* **WHAT THE TASK ASKS**:
Please give back word for word the lines of the material below between the line containing "const cloth = new" and the line containing "const panel = panelGeometry();", inclusive.

* **THE INPUT**:

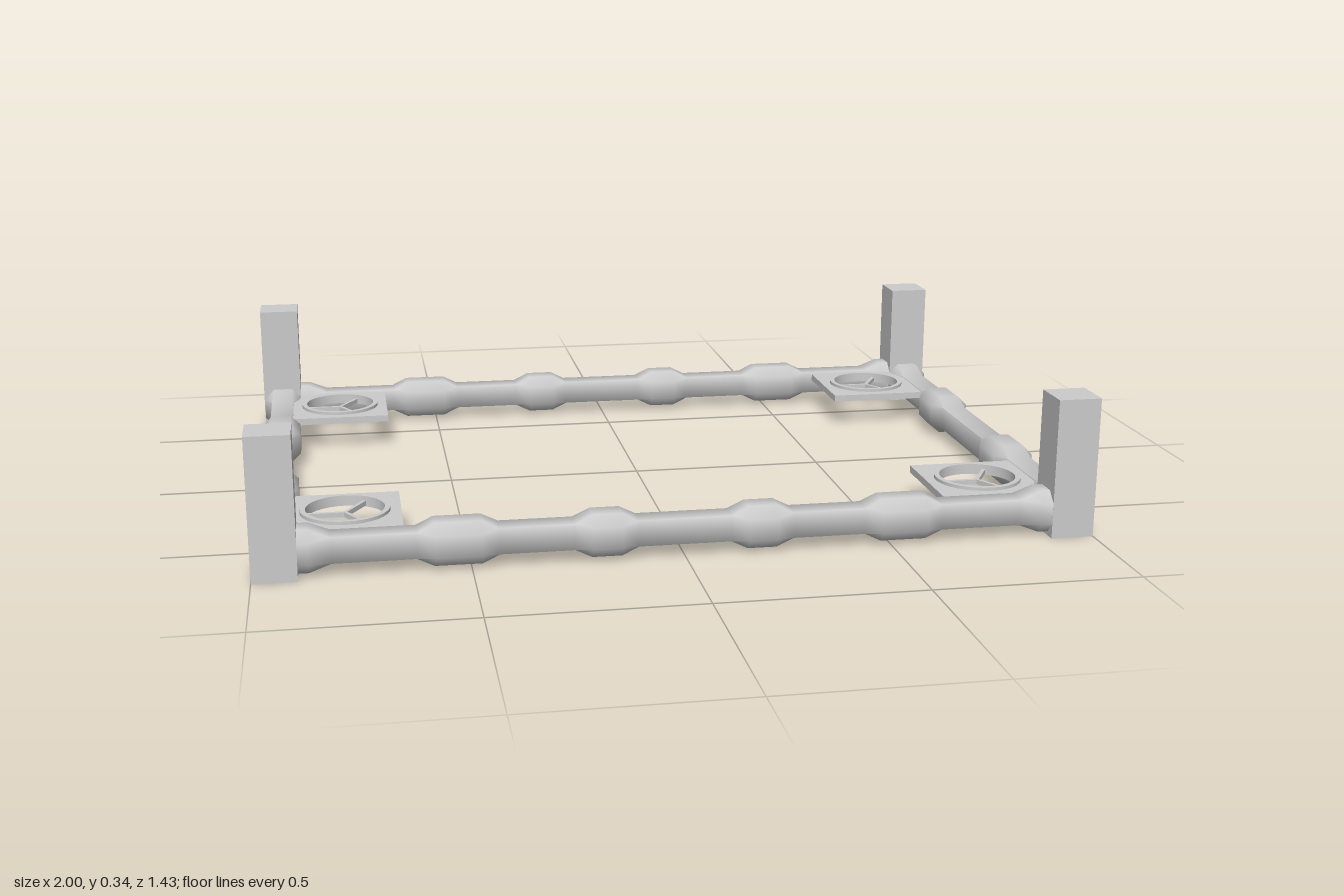
import * as THREE from 'three';
import { toCreasedNormals } from 'three/addons/utils/BufferGeometryUtils.js';

const material = new THREE.MeshStandardMaterial({ color: 0xcccccc });
const THIN = 0.031, THICK = 0.052, BAR_Y = 0.062;

function addMesh(parent, name, geometry, x, y, z) {
  const mesh = new THREE.Mesh(geometry, material);
  mesh.name = name;
  mesh.position.set(x, y, z);
  parent.add(mesh);
  return mesh;
}

// Loft along x: square section on the thin runs, chamfered on the swellings
function railGeometry(stations) {
  const positions = [], index = [];
  for (const [x, r] of stations) {
    const c = r * (r > THIN ? 0.5 : 0.999);
    const ring = [[r, c], [c, r], [-c, r], [-r, c], [-r, -c], [-c, -r], [c, -r], [r, -c]];
    for (const [z, y] of ring) positions.push(x, y, z);
  }
  for (let s = 0; s < stations.length - 1; s++) {
    for (let k = 0; k < 8; k++) {
      const a = s * 8 + k, b = s * 8 + (k + 1) % 8;
      index.push(a, a + 8, b, b, a + 8, b + 8);
    }
  }
  const geometry = new THREE.BufferGeometry();
  geometry.setAttribute('position', new THREE.Float32BufferAttribute(positions, 3));
  geometry.setIndex(index);
  return toCreasedNormals(geometry, 0.9);
}

// Each swelling is [centre, half length, half length of its full-width middle]
function railStations(half, flareStart, flareFull, swellings) {
  const right = [];
  for (const [c, l, m] of swellings) {
    right.push([c - l, THIN], [c - m, THICK], [c + m, THICK], [c + l, THIN]);
  }
  right.push([flareStart, THIN], [flareFull, THICK], [half, THICK]);
  const left = right.map(([x, r]) => [-x, r]).reverse();
  return [...left, ...right];
}

// Square plate with a round hole
function plateGeometry() {
  const h = 0.132;
  const shape = new THREE.Shape();
  shape.moveTo(-h, -h).lineTo(h, -h).lineTo(h, h).lineTo(-h, h).closePath();
  const hole = new THREE.Path();
  hole.absarc(0, 0, 0.1, 0, Math.PI * 2, true);
  shape.holes.push(hole);
  const geometry = new THREE.ExtrudeGeometry(shape, { depth: 0.018, bevelEnabled: false, curveSegments: 20 });
  return geometry.rotateX(-Math.PI / 2);
}

// Thin ring lining the hole
function ringGeometry() {
  const profile = [[0.094, 0], [0.107, 0], [0.107, 0.026], [0.094, 0.026], [0.094, 0]];
  const points = profile.map(([x, y]) => new THREE.Vector2(x, y));
  return toCreasedNormals(new THREE.LatheGeometry(points, 32), 0.6);
}

export function createModel() {
  const model = new THREE.Group();
  model.name = 'frame';

  const longRail = railGeometry(railStations(0.92, 0.82, 0.87, [[0.185, 0.075, 0.035], [0.53, 0.095, 0.055]]));
  const shortRail = railGeometry(railStations(0.64, 0.54, 0.585, [[0.255, 0.097, 0.053]]));
  const post = new THREE.BoxGeometry(0.105, 0.345, 0.105);
  const plate = plateGeometry();
  const ring = ringGeometry();
  const spoke = new THREE.BoxGeometry(0.098, 0.012, 0.009).translate(0.049, 0, 0);

  // Rails along the four sides
  for (const s of [-1, 1]) {
    addMesh(model, s > 0 ? 'frontRail' : 'backRail', longRail, 0, BAR_Y, s * 0.661);
    addMesh(model, s > 0 ? 'leftRail' : 'rightRail', shortRail, s * 0.946, BAR_Y, 0).rotation.y = Math.PI / 2;
  }

  // Posts and holed plates at the corners
  for (const sx of [-1, 1]) {
    for (const sz of [-1, 1]) {
      addMesh(model, 'cornerPost', post, sx * 0.9475, 0.1725, sz * 0.661);

      const mount = new THREE.Group();
      mount.name = 'cornerPlate';
      mount.position.set(sx * 0.783, 0.072, sz * 0.489);
      addMesh(mount, 'plate', plate, 0, 0, 0);
      addMesh(mount, 'ring', ring, 0, 0, 0);
      for (let i = 0; i < 3; i++) {
        addMesh(mount, 'spoke', spoke, 0, 0.009, 0).rotation.y = Math.PI + i * Math.PI * 2 / 3;
      }
      model.add(mount);
    }
  }
  return model;
}
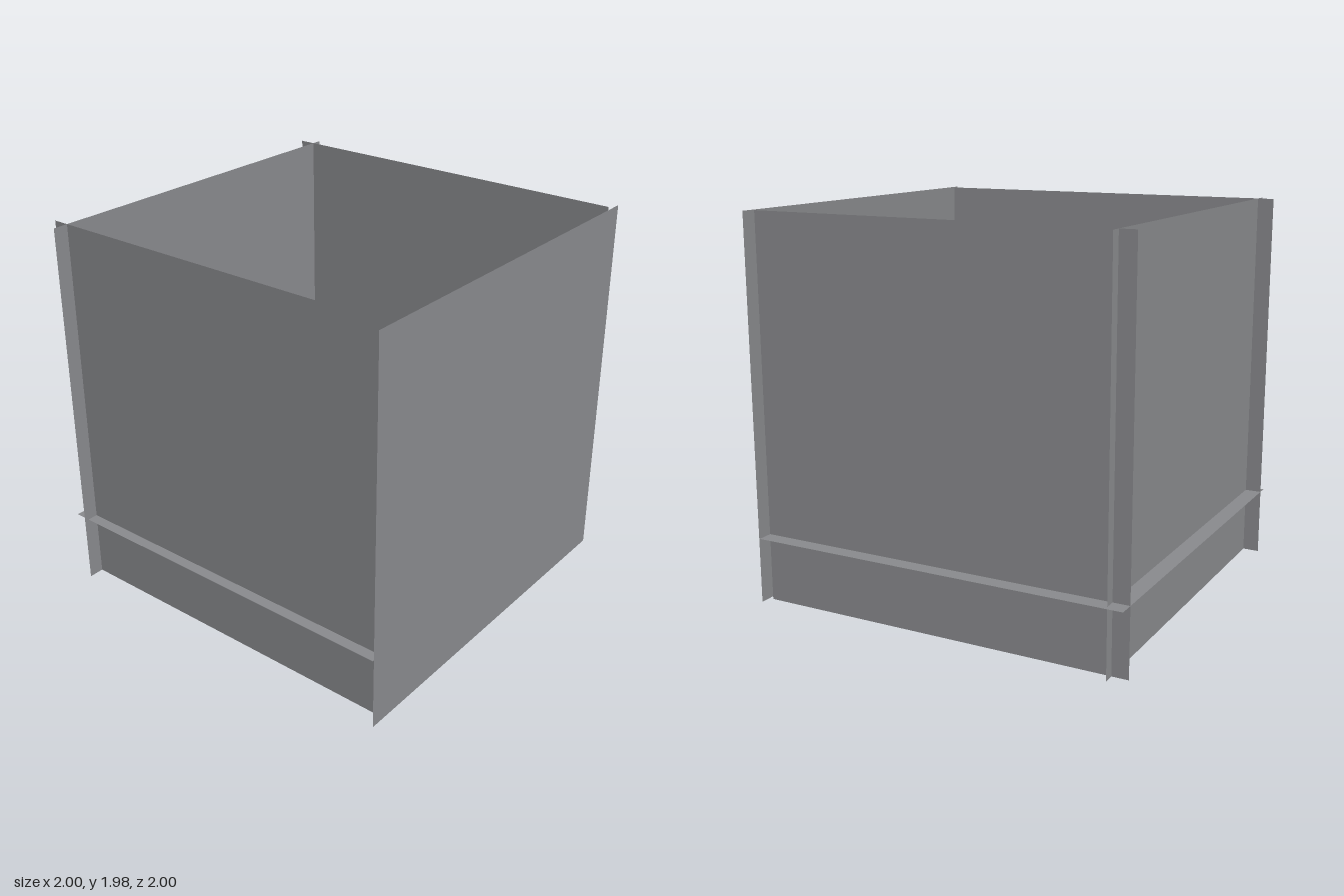
import * as THREE from 'three';

export function createModel() {
  const model = new THREE.Group();
  model.name = 'openBox';
  const grey = new THREE.MeshStandardMaterial({ color: 0x8a8b8e, side: THREE.DoubleSide });
  grey.name = 'grey';

  const size = 1.976;            // every panel is the same square sheet
  const mid = 1 - size / 2;      // sheets are shifted so that their edges overhang
  const sheet = new THREE.PlaneGeometry(size, size);

  function panel(name, position, rotation = [0, 0, 0]) {
    const mesh = new THREE.Mesh(sheet, grey);
    mesh.name = name;
    mesh.position.set(...position);
    mesh.rotation.set(...rotation);
    model.add(mesh);
  }

  // Four interlocking walls
  panel('frontWall', [-mid, size / 2, 0.92]);
  panel('backWall', [-mid, size / 2, -0.92], [0, Math.PI, 0]);
  panel('leftWall', [1, size / 2, mid], [0, Math.PI / 2, 0]);
  panel('rightWall', [-0.915, size / 2, mid], [0, -Math.PI / 2, 0]);

  // Raised floor
  const floorY = 0.35;
  panel('floor', [-mid, floorY, -mid], [-Math.PI / 2, 0, 0]);

  // Tiny block in the middle of the floor
  const block = new THREE.Mesh(new THREE.BoxGeometry(0.04, 0.04, 0.04), grey);
  block.name = 'centreBlock';
  block.position.set(-0.015, floorY + 0.02, -0.012);
  model.add(block);

  return model;
}
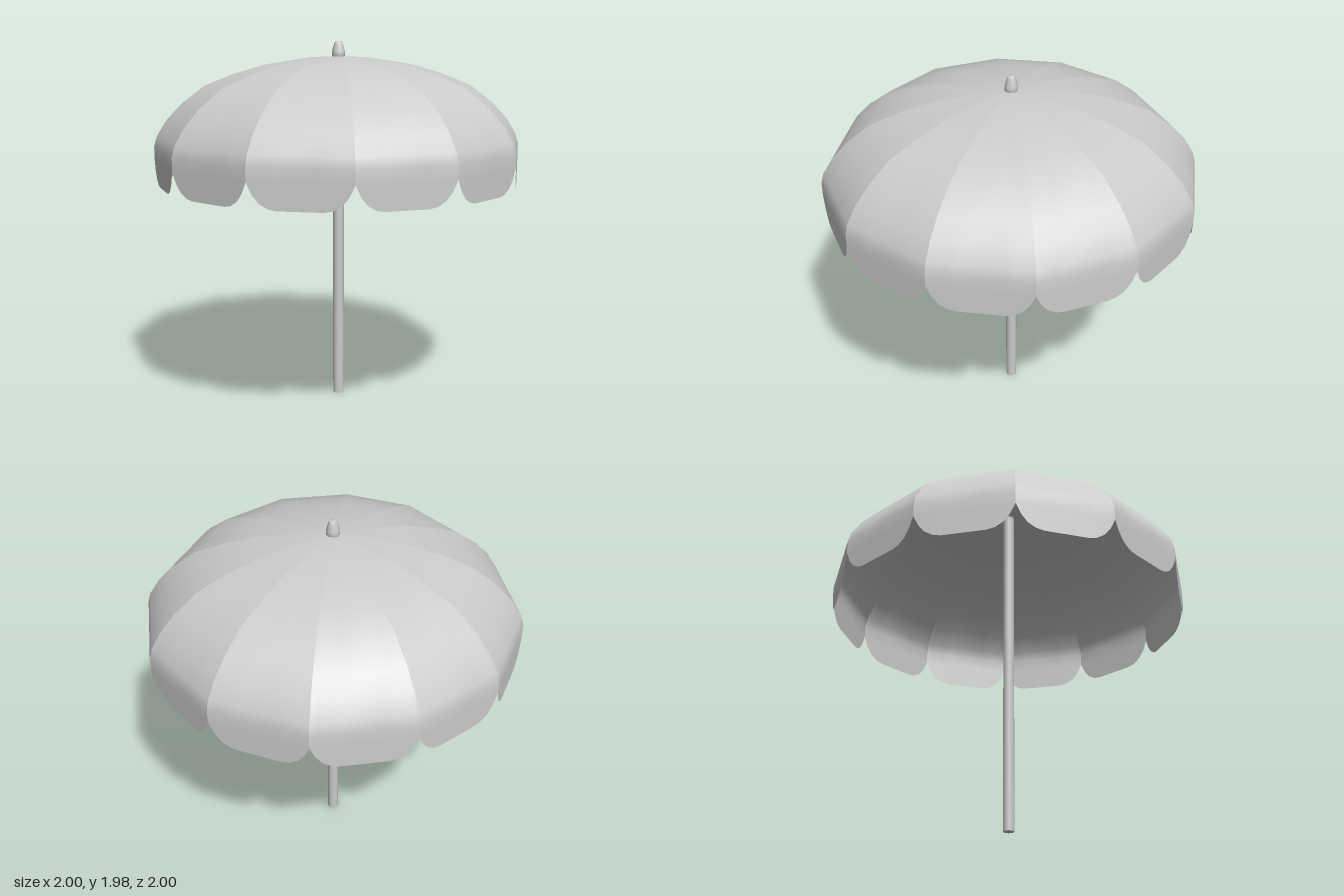
import * as THREE from 'three';

const PANELS = 12;
const RIM_Y = 1.35;

// Canopy ridge as [radius, height], from crown to rim
const RIDGE = [[0, 1.9], [0.17, 1.893], [0.4, 1.857], [0.56, 1.81], [0.72, 1.747],
  [0.85, 1.648], [0.93, 1.562], [0.985, 1.475], [1, 1.42], [1, RIM_Y]];

// Scalloped lower edge as [position across the panel, height], first half
const HALF = [[0, RIM_Y], [0.055, 1.29], [0.12, 1.25], [0.2, 1.226], [0.28, 1.218]];
const SCALLOP = [...HALF, ...HALF.map(([u, y]) => [1 - u, y]).reverse()];

// One flat-spanned cloth panel between two neighbouring ridges
function panelGeometry() {
  const end = (Math.PI * 2) / PANELS;
  const cols = SCALLOP.length;
  const pos = [];
  const idx = [];
  const addPoint = (u, r, y) => pos.push(
    r * (1 - u + u * Math.cos(end)), y, r * u * Math.sin(end));

  for (const [r, y] of RIDGE) SCALLOP.forEach(([u]) => addPoint(u, r, y));
  SCALLOP.forEach(([u, y]) => addPoint(u, 1, y));

  for (let i = 0; i < RIDGE.length; i++) {
    for (let j = 0; j < cols - 1; j++) {
      const a = i * cols + j, b = a + 1, c = a + cols, d = c + 1;
      idx.push(a, d, c);
      if (i > 0) idx.push(a, b, d);
    }
  }
  const geo = new THREE.BufferGeometry();
  geo.setAttribute('position', new THREE.Float32BufferAttribute(pos, 3));
  geo.setIndex(idx);
  geo.computeVertexNormals();
  return geo;
}

export function createModel() {
  const model = new THREE.Group();
  model.name = 'parasol';
  const grey = new THREE.MeshStandardMaterial({ color: 0xcccccc });
  const cloth = new THREE.MeshStandardMaterial({ color: 0xcccccc, side: THREE.DoubleSide });

  // Canopy: the panel repeated round the pole, seams stay sharp
  const canopy = new THREE.Group();
  canopy.name = 'canopy';
  const panel = panelGeometry();
  for (let i = 0; i < PANELS; i++) {
    const mesh = new THREE.Mesh(panel, cloth);
    mesh.name = 'canopyPanel';
    mesh.rotation.y = (i * Math.PI * 2) / PANELS;
    canopy.add(mesh);
  }
  model.add(canopy);

  // Pole
  const pole = new THREE.Mesh(new THREE.CylinderGeometry(0.03, 0.03, 1.9, 12), grey);
  pole.name = 'pole';
  pole.position.y = 0.95;
  model.add(pole);

  // Finial on the crown
  const profile = [[0.03, 1.89], [0.036, 1.905], [0.036, 1.925], [0.024, 1.968], [0.018, 1.98], [0, 1.98]];
  const finial = new THREE.Mesh(
    new THREE.LatheGeometry(profile.map(([r, y]) => new THREE.Vector2(r, y)), 8, Math.PI / 8), grey);
  finial.name = 'finial';
  model.add(finial);

  return model;
}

* **EXERCISE ANSWER**:
  const cloth = new THREE.MeshStandardMaterial({ color: 0xcccccc, side: THREE.DoubleSide });

  // Canopy: the panel repeated round the pole, seams stay sharp
  const canopy = new THREE.Group();
  canopy.name = 'canopy';
  const panel = panelGeometry();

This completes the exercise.